Google added a 90Hz OLED display panel to the Pixel 4 and Pixel 4 XL, offering better performance and aesthetics than the displays used on the Pixel 3--the generous screen cutout of the Pixel 3 XL was eliminated with the Pixel 4 XL, with both phones using traditional bezels to house cameras and sensors. The Pixel 4 and Pixel 4 XL also include on-device voice recognition, improving performance of Google Assistant. Google is also including a voice recorder app which utilizes the technology, offering searchable transcriptions of recorded conversations.

The Pixel 4 and 4 XL offer a somewhat better value for money, starting at $799 and $899, respectively, with the Pixel 3 and 3 XL now available starting at $499 and $599, respectively. The budget-focused Pixel 3a and 3a XL are available for $399 and $479.

The business case for the Samsung Galaxy series

The flagship Samsung Galaxy S and Galaxy Note series phones are the best models that the Korean electronics giant has to offer, though Samsung devices still suffer from an inexplicably poor user interface. The One UI receives essentially identical criticism around the blogosphere as the TouchWiz and Samsung Experience before it, as the new UI retains the same usability issues, and phones retain unnecessary feature duplication, as prior generations.

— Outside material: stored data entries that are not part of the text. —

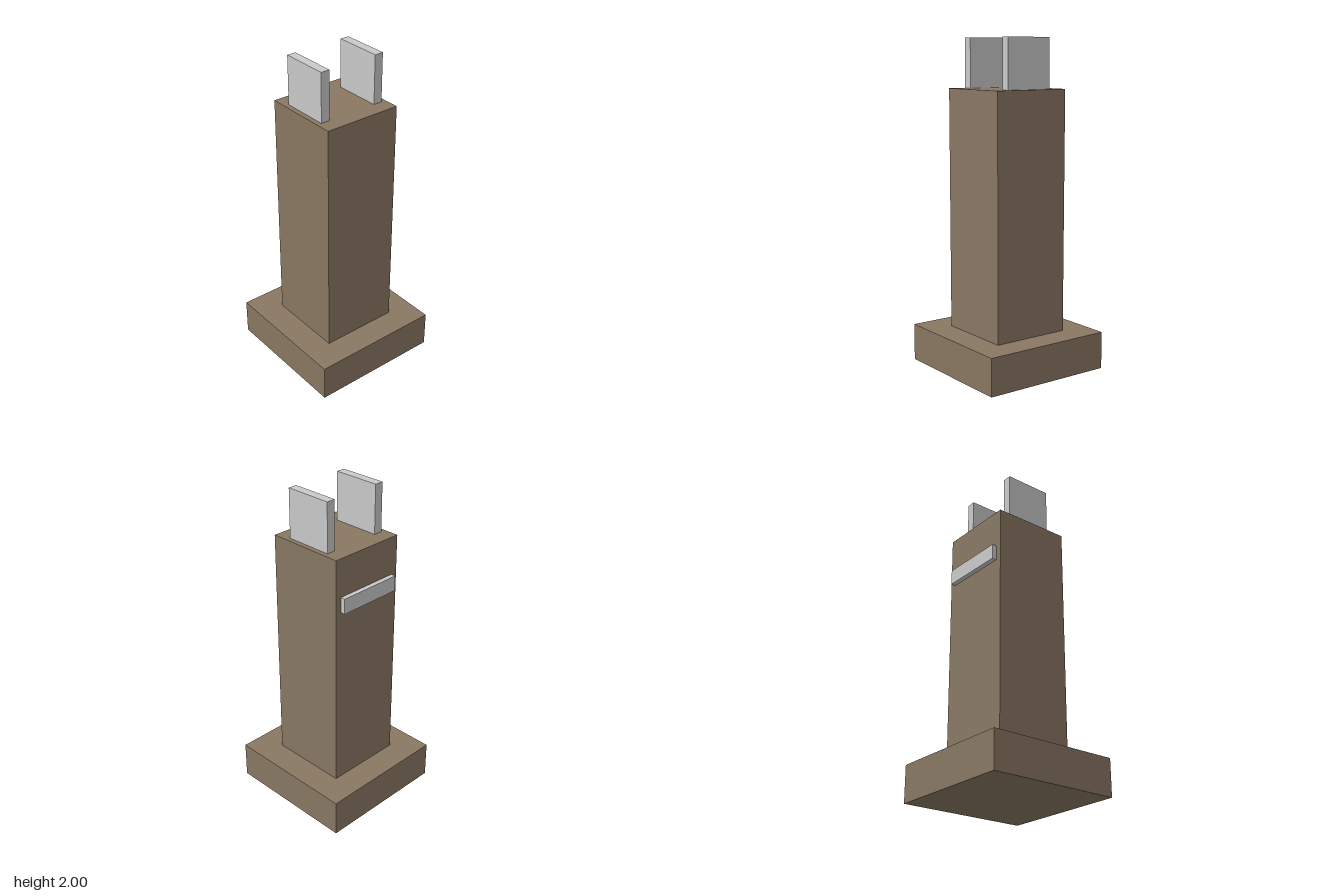
import * as THREE from 'three';

export function createModel() {
  const model = new THREE.Group();
  const brown = new THREE.MeshStandardMaterial({ color: 0x887762 });
  brown.name = 'brown timber';
  const grey = new THREE.MeshStandardMaterial({ color: 0xc9c9c9 });
  grey.name = 'light grey metal';

  // Box given by its size, its centre in x and z, and its bottom height
  function box(name, material, [w, h, d], [x, bottom, z]) {
    const mesh = new THREE.Mesh(new THREE.BoxGeometry(w, h, d), material);
    mesh.name = name;
    mesh.position.set(x, bottom + h / 2, z);
    model.add(mesh);
  }

  // Square foot and post
  box('base', brown, [0.829, 0.228, 0.829], [0, 0, 0]);
  box('post', brown, [0.492, 1.472, 0.492], [0, 0.228, 0]);

  // Pair of upright plates on top of the post
  for (const [name, side] of [['leftPlate', 1], ['rightPlate', -1]]) {
    box(name, grey, [0.056, 0.3, 0.3], [side * 0.188, 1.7, 0]);
  }

  // Bar across the back of the post
  box('backBar', grey, [0.415, 0.095, 0.029], [0, 1.37, -0.2605]);

  return model;
}
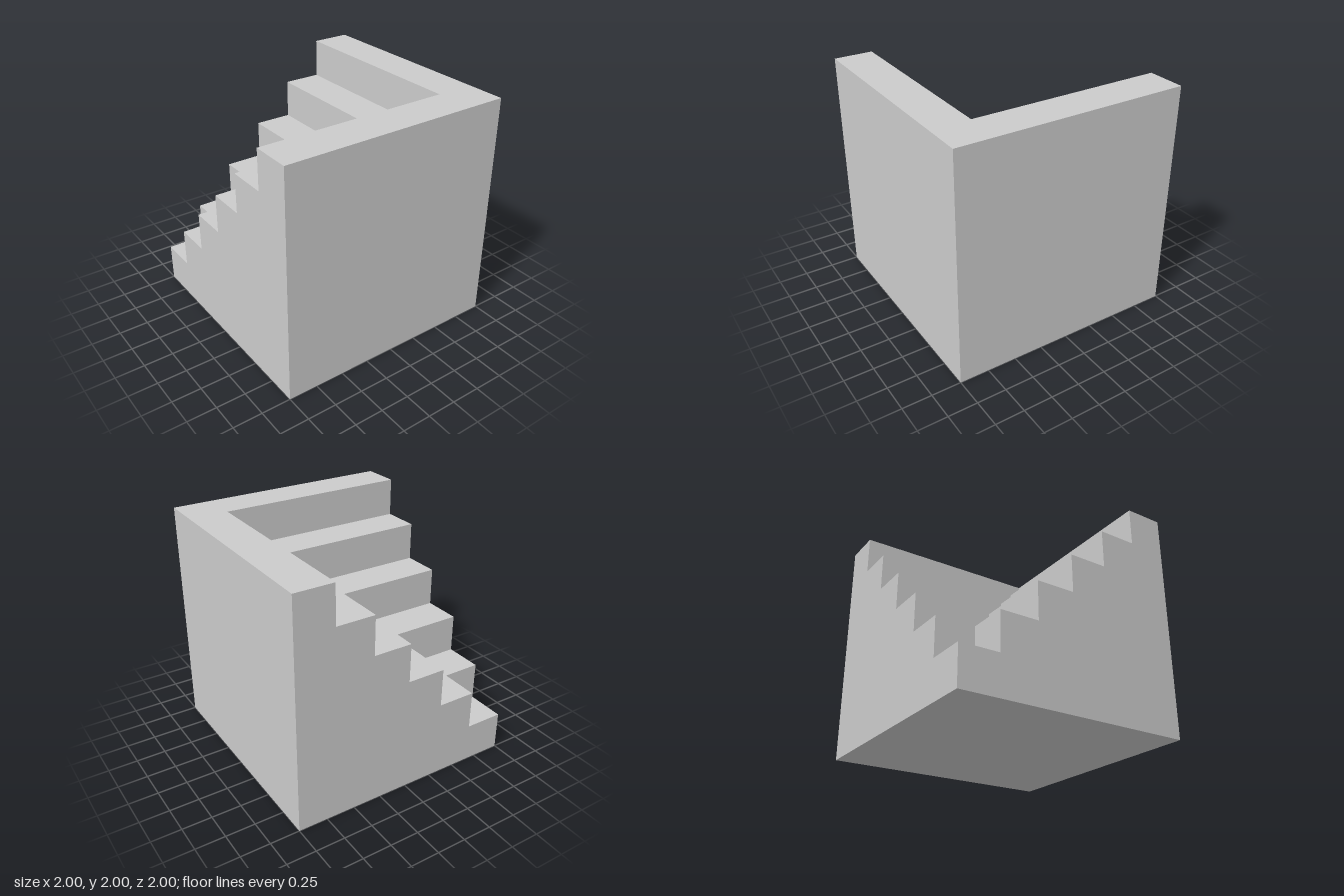
import * as THREE from 'three';

const STEPS = 6;
const S = 2 / STEPS; // rise and run of one step
const at = (k) => -1 + k * S;

export function createModel() {
  const group = new THREE.Group();
  const material = new THREE.MeshStandardMaterial({ color: 0xcccccc, flatShading: true });

  // Flat panel: a 2D outline placed in space by a rule (u, v) -> [x, y, z]
  function panel(name, outline, place) {
    const shape = new THREE.Shape(outline.map(([u, v]) => new THREE.Vector2(u, v)));
    const geometry = new THREE.ShapeGeometry(shape);
    const pos = geometry.attributes.position;
    for (let i = 0; i < pos.count; i++) pos.setXYZ(i, ...place(pos.getX(i), pos.getY(i)));
    geometry.computeVertexNormals();
    const mesh = new THREE.Mesh(geometry, material);
    mesh.name = name;
    group.add(mesh);
  }
  const rect = (u0, v0, u1, v1) => [[u0, v0], [u1, v0], [u1, v1], [u0, v1]];

  // Stepped side walls, mirrored about the corner diagonal
  const profile = [[-1, 0], [1, 0], [1, 2]];
  for (let k = STEPS - 1; k > 0; k--) profile.push([at(k), (k + 1) * S], [at(k), k * S]);
  profile.push([-1, S]);
  panel('frontSteppedWall', profile, (u, v) => [u, v, 1]);
  panel('rightSteppedWall', profile.map(([u, v]) => [-u, v]), (u, v) => [-1, v, u]);

  // Plain outer walls and underside
  panel('backWall', rect(-1, 0, 1, 2), (u, v) => [-u, v, -1]);
  panel('leftWall', rect(-1, 0, 1, 2), (u, v) => [1, v, -u]);
  panel('underside', rect(-1, -1, 1, 1), (u, v) => [u, 0, v]);

  // Corner steps: L-shaped treads, each with a pair of risers behind the one below
  for (let k = 0; k < STEPS; k++) {
    const a = at(k), b = at(k + 1), low = k * S, high = low + S;
    const tread = k === 0
      ? rect(-1, -1, b, b)
      : [[a, -1], [b, -1], [b, b], [-1, b], [-1, a], [a, a]];
    panel(`tread${k + 1}`, tread, (u, v) => [u, high, -v]);
    if (k === 0) continue;
    panel(`frontRiser${k + 1}`, rect(-1, low, a, high), (u, v) => [u, v, -a]);
    panel(`sideRiser${k + 1}`, rect(-a, low, 1, high), (u, v) => [a, v, u]);
  }
  return group;
}
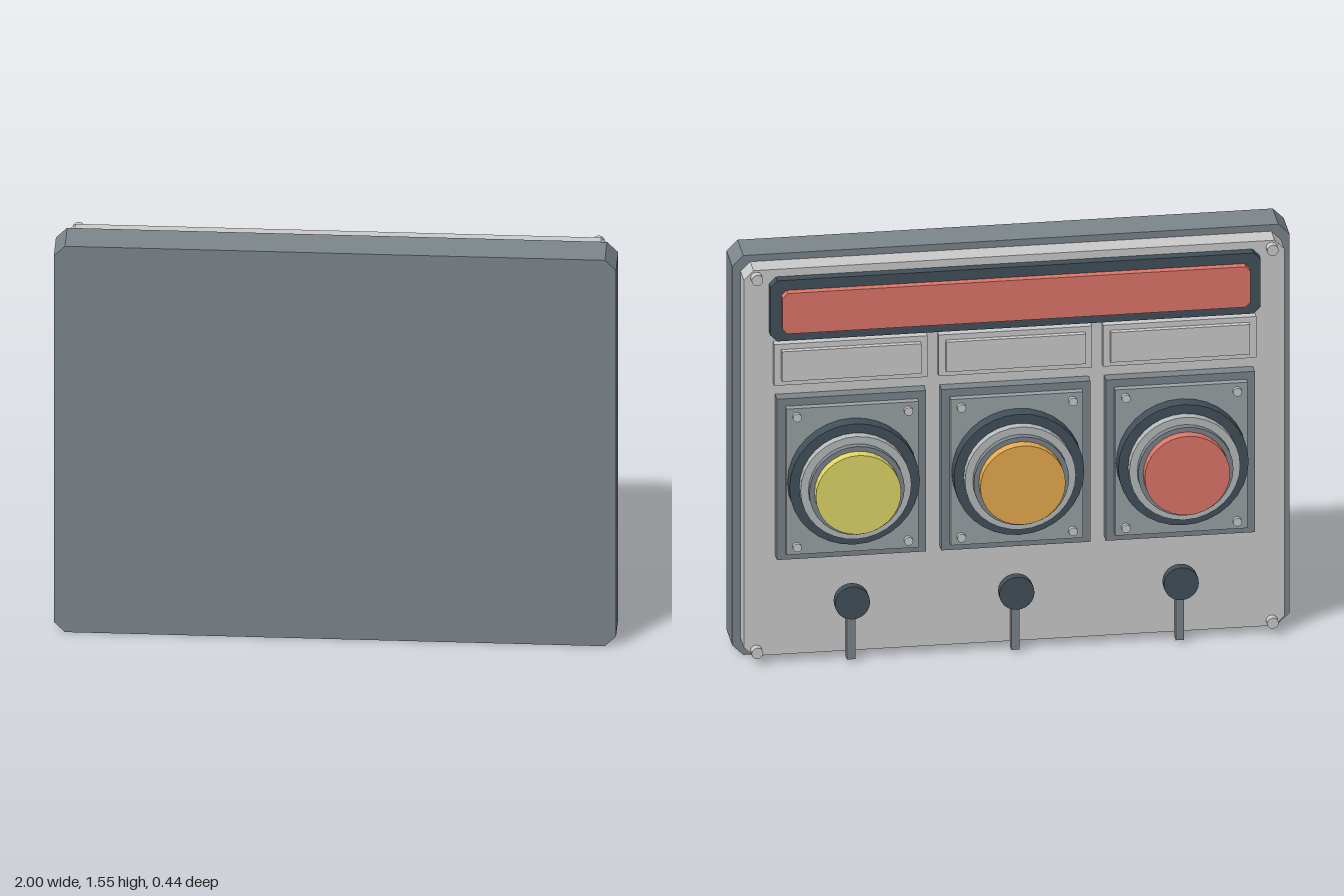
import * as THREE from 'three';

const mat = (color) => new THREE.MeshStandardMaterial({ color, flatShading: true });
const M = {
  panel: mat(0xcccccc), casing: mat(0x7c868c), plate: mat(0x9ba3a6), dark: mat(0x42505a),
  ring: mat(0xb8bcbe), red: mat(0xe0766a), orange: mat(0xe8ac50), yellow: mat(0xe0d868),
};

function add(parent, name, geometry, material, x, y, z) {
  const mesh = new THREE.Mesh(geometry, material);
  mesh.name = name;
  mesh.position.set(x, y, z);
  parent.add(mesh);
  return mesh;
}

// Rectangular slab with chamfered corners, spanning zBack down to zFace
function slab(parent, name, w, h, chamfer, zBack, zFace, material, x, y) {
  const a = w / 2, b = h / 2, c = chamfer;
  const points = c > 0
    ? [[-a + c, -b], [a - c, -b], [a, -b + c], [a, b - c], [a - c, b], [-a + c, b], [-a, b - c], [-a, -b + c]]
    : [[-a, -b], [a, -b], [a, b], [-a, b]];
  const shape = new THREE.Shape(points.map((p) => new THREE.Vector2(...p)));
  const geometry = new THREE.ExtrudeGeometry(shape, { depth: zBack - zFace, bevelEnabled: false });
  return add(parent, name, geometry, material, x, y, zFace);
}

// Cylinder lying along z
function disc(parent, name, r, zBack, zFace, material, x, y, sides = 32) {
  const geometry = new THREE.CylinderGeometry(r, r, zBack - zFace, sides).rotateX(Math.PI / 2);
  return add(parent, name, geometry, material, x, y, (zBack + zFace) / 2);
}

export function createModel() {
  const model = new THREE.Group();
  model.name = 'controlPanel';

  // Casing and face panel; the controls point towards -z
  slab(model, 'casing', 2, 1.55, 0.04, 0.22, 0.08, M.casing, 0, 0.775);
  slab(model, 'facePanel', 1.94, 1.495, 0.035, 0.08, 0, M.panel, 0, 0.777);

  // Corner screws of the face panel
  for (const x of [-0.925, 0.925]) {
    for (const y of [0.05, 1.497]) disc(model, 'panelScrew', 0.021, 0, -0.028, M.panel, x, y, 12);
  }

  // Long indicator lamp
  slab(model, 'lampFrame', 1.76, 0.235, 0.025, 0, -0.036, M.dark, 0, 1.378);
  slab(model, 'lampLens', 1.68, 0.157, 0.018, -0.036, -0.064, M.red, 0, 1.378);

  // Three identical stations: label, push button and key lever
  const cy = 0.728;
  [[-0.59, M.red], [0, M.orange], [0.59, M.yellow]].forEach(([x, capMaterial]) => {
    const station = new THREE.Group();
    station.name = 'buttonStation';
    station.position.x = x;
    model.add(station);

    slab(station, 'labelFrame', 0.55, 0.16, 0, 0, -0.03, M.panel, 0, 1.166);
    slab(station, 'labelInsert', 0.5, 0.116, 0, -0.03, -0.05, M.panel, 0, 1.167);

    slab(station, 'buttonBase', 0.535, 0.624, 0, 0, -0.045, M.casing, 0, cy);
    slab(station, 'buttonPlate', 0.475, 0.566, 0, -0.045, -0.071, M.plate, 0, cy);
    for (const sx of [-1, 1]) {
      for (const sy of [-1, 1]) {
        disc(station, 'plateScrew', 0.016, -0.071, -0.086, M.panel, sx * 0.2, cy + sy * 0.252, 12);
      }
    }

    disc(station, 'outerCollar', 0.234, -0.071, -0.124, M.dark, 0, cy);
    disc(station, 'lightCollar', 0.199, -0.124, -0.157, M.ring, 0, cy);
    disc(station, 'innerCollar', 0.171, -0.157, -0.182, M.casing, 0, cy);
    disc(station, 'buttonCap', 0.153, -0.182, -0.22, capMaterial, 0, cy);

    slab(station, 'leverStem', 0.03, 0.2, 0, -0.006, -0.036, M.casing, 0, 0.11);
    disc(station, 'leverKnob', 0.063, -0.036, -0.071, M.dark, 0, 0.243, 24);
  });

  return model;
}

SEE: Samsung Galaxy S10: An insider's guide (free PDF) (TechRepublic)

Samsung does have the Samsung Knox enterprise security feature, however. Knox is used to separate business and personal data on Samsung phones, preventing the need for users to carry two devices with them. This is fundamentally a feature that is available in Android Enterprise on Pixel and other smartphones, though Samsung's implementation of the concept is one of the few feature duplications that has a vocal following.

Likewise, Samsung DeX is a feature that allows users to extend their Galaxy smartphones to an external monitor. When paired with a keyboard and mouse, DeX-compatible phones can be used as a desktop computer. While other vendors such as ASUS and Motorola have tried this modality in the past, Samsung DeX is widely regarded as the best implementation of this smartphone-to-desktop transformation. DeX can also be used to run Linux distributions from the phone itself.

The Galaxy Note 10 series is aggressively positioned as a phone for professionals, considering Samsung's partnership with Microsoft, given the preload bundle of Office apps, and the ability to export handwritten notes in the Samsung Notes app to Microsoft Word as a marquee feature of the new phones. Variants of the Galaxy Note 10 Plus with 5G support are available in the US from Verizon, with support for AT&T and T-Mobile to follow. 

The verdict

Both Samsung and Google have seen lower than expected phone sales, according to their Q1 earnings, as competition from mid-market phones have made the increasing price of the premium flagships a relatively difficult sale. Google's Pixel 3a & 3a XL are likely to help in that regard. Samsung's mid-range Galaxy smartphones do sell, though are often indistinct from each other considering the volume of different models (often carrier-locked) that are released.

Google's control of Android does put the company in a good position to offer a longer lifespan of version and security updates, though Samsung's Knox and DeX are worthwhile features. DeX may not be as useful if you need to carry around a keyboard and mouse, though this does make for one less thing to carry around for business users in airports. Additionally, the conceit does rely on the prospect of having access to a spare monitor. It works for hotdesking environments, though "fear of the unknown" is likely to keep many business users tied to their laptops.

Overall, the Pixel series is an easy choice for developers and security-minded professionals needing the most up-to-date software, while the Galaxy series is well suited for those who want one device to do everything.

Also see

google-pixel-4-event-nyc-10-15-19-cnet-212.jpg

The Google Pixel 4.

Image: CNET